Having blood drawn and analyzed to diagnose disease is a process that can take a few days, but what if your doctor could perform this analysis in moments, right before your eyes? That's the promise of "lab-on-a-chip" technology, and researchers are working on a variety of fronts to remove technical roadblocks. A new idea addresses the issue of sensor shelf life, showing how some such chips might be made to last for months or more until needed.
Communicating with light may soon get a lot easier, hints recent research from NIST and the University of Maryland's Joint Quantum Institute (JQI), where scientists have potentially found a way to overcome a longstanding barrier to cleaner signals.
An international collaboration of researchers has demonstrated the ability to make photons emitted by quantum dots at different frequencies identical to each other by shifting their frequencies to match. This "quantum frequency conversion" is an important step for making solid-state, single photon sources, including quantum dots, more useful light sources for photonic quantum information science.

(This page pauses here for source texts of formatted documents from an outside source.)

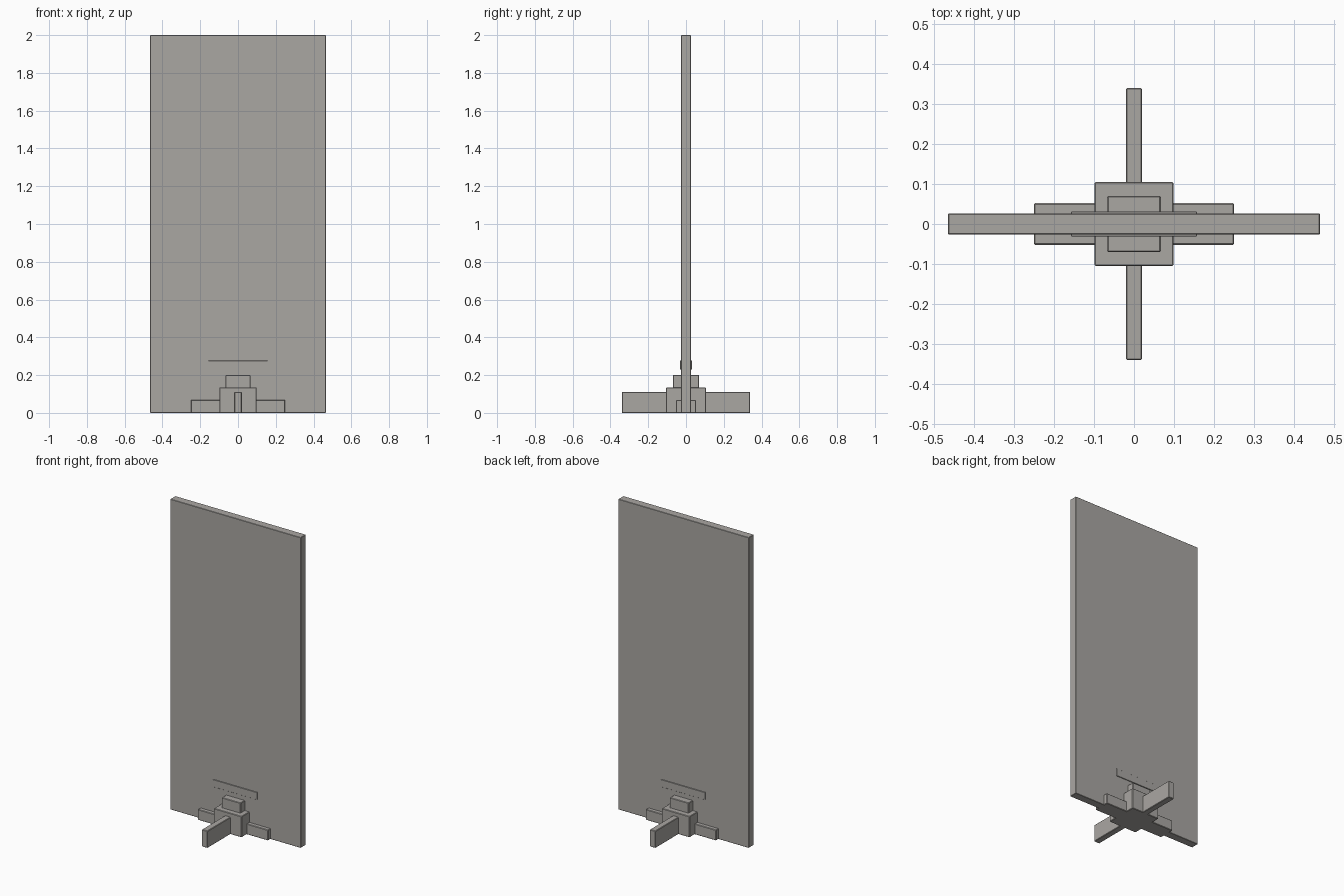
import bpy
import bmesh
from mathutils import Matrix, Vector

if "Cube" in bpy.data.objects:
    bpy.data.objects.remove(bpy.data.objects["Cube"], do_unlink=True)

grey = bpy.data.materials.new("warm_grey")
grey.use_nodes = True
colour = (0.40, 0.385, 0.365, 1)
grey.diffuse_color = colour
bsdf = next(n for n in grey.node_tree.nodes if n.type == "BSDF_PRINCIPLED")
bsdf.inputs["Base Color"].default_value = colour


def block(name, half_x, half_y, bottom, top, edge=0.003):
    """Box centred on the vertical axis with slightly softened edges."""
    bm = bmesh.new()
    size = Matrix.Diagonal((2 * half_x, 2 * half_y, top - bottom, 1))
    place = Matrix.Translation(Vector((0, 0, (bottom + top) / 2)))
    bmesh.ops.create_cube(bm, size=1, matrix=place @ size)
    mesh = bpy.data.meshes.new(name)
    bm.to_mesh(mesh)
    bm.free()
    mesh.materials.append(grey)
    obj = bpy.data.objects.new(name, mesh)
    bpy.context.collection.objects.link(obj)
    bevel = obj.modifiers.new("soft_edges", "BEVEL")
    bevel.width = edge
    bevel.segments = 1
    return obj


# Upright board
block("panel", 0.465, 0.026, 0, 2, 0.002)

# Raised strip showing on both faces of the board
block("raised_strip", 0.157, 0.031, 0.23, 0.277, 0.001)

# Stand: stepped hub, side bars along the board, feet front and back
block("hub", 0.099, 0.105, 0, 0.135)
block("hub_cap", 0.067, 0.07, 0.13, 0.20)
block("side_bar", 0.25, 0.052, 0, 0.068)
block("cross_foot", 0.02, 0.34, 0, 0.11)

A research team including scientists from NIST has confirmed long-standing suspicions among physicists that electrons in a crystalline structure called a kagome lattice can form a "spin liquid," a novel quantum state of matter in which the electrons' magnetic orientation remains in a constant state of change.
Evaporative cooling has long been used to cool atoms, but it has never before been done by molecules—two different atoms bonded together. Achieving a goal considered nearly impossible, JILA physicists have done this, chilling a gas of molecules to very low temperatures by adapting the familiar process by which a hot cup of coffee cools.
A research group at NIST has developed a relatively simple, fast, and effective method of depositing uniform, ultrathin layers of platinum atoms on a surface. The new process exploits an unexpected feature of electrodeposition of platinum—if you drive the reaction much more strongly than usual, a new reaction steps in to shuts down the metal deposition process, allowing an unprecedented level of control of the film thickness.
Scientists at NIST have devised and demonstrated a novel method for making the most precise measurements to date of the properties of two atomic transitions in rubidium, and element whose transitions are used as frequency standards for many atomic clocks. The technique is accurate to about 0.3%, which is 10 times more accurate than the best theoretical values.
Using an enhanced form of "chemical microscopy" developed at NIST, researchers there have shown that they can peer into the structure of blended polymers, resolving details of the molecular arrangement at sub-micrometer levels. The capability has important implications for the design of industrially important polymers like the polyethylene blends used to repair aging waterlines.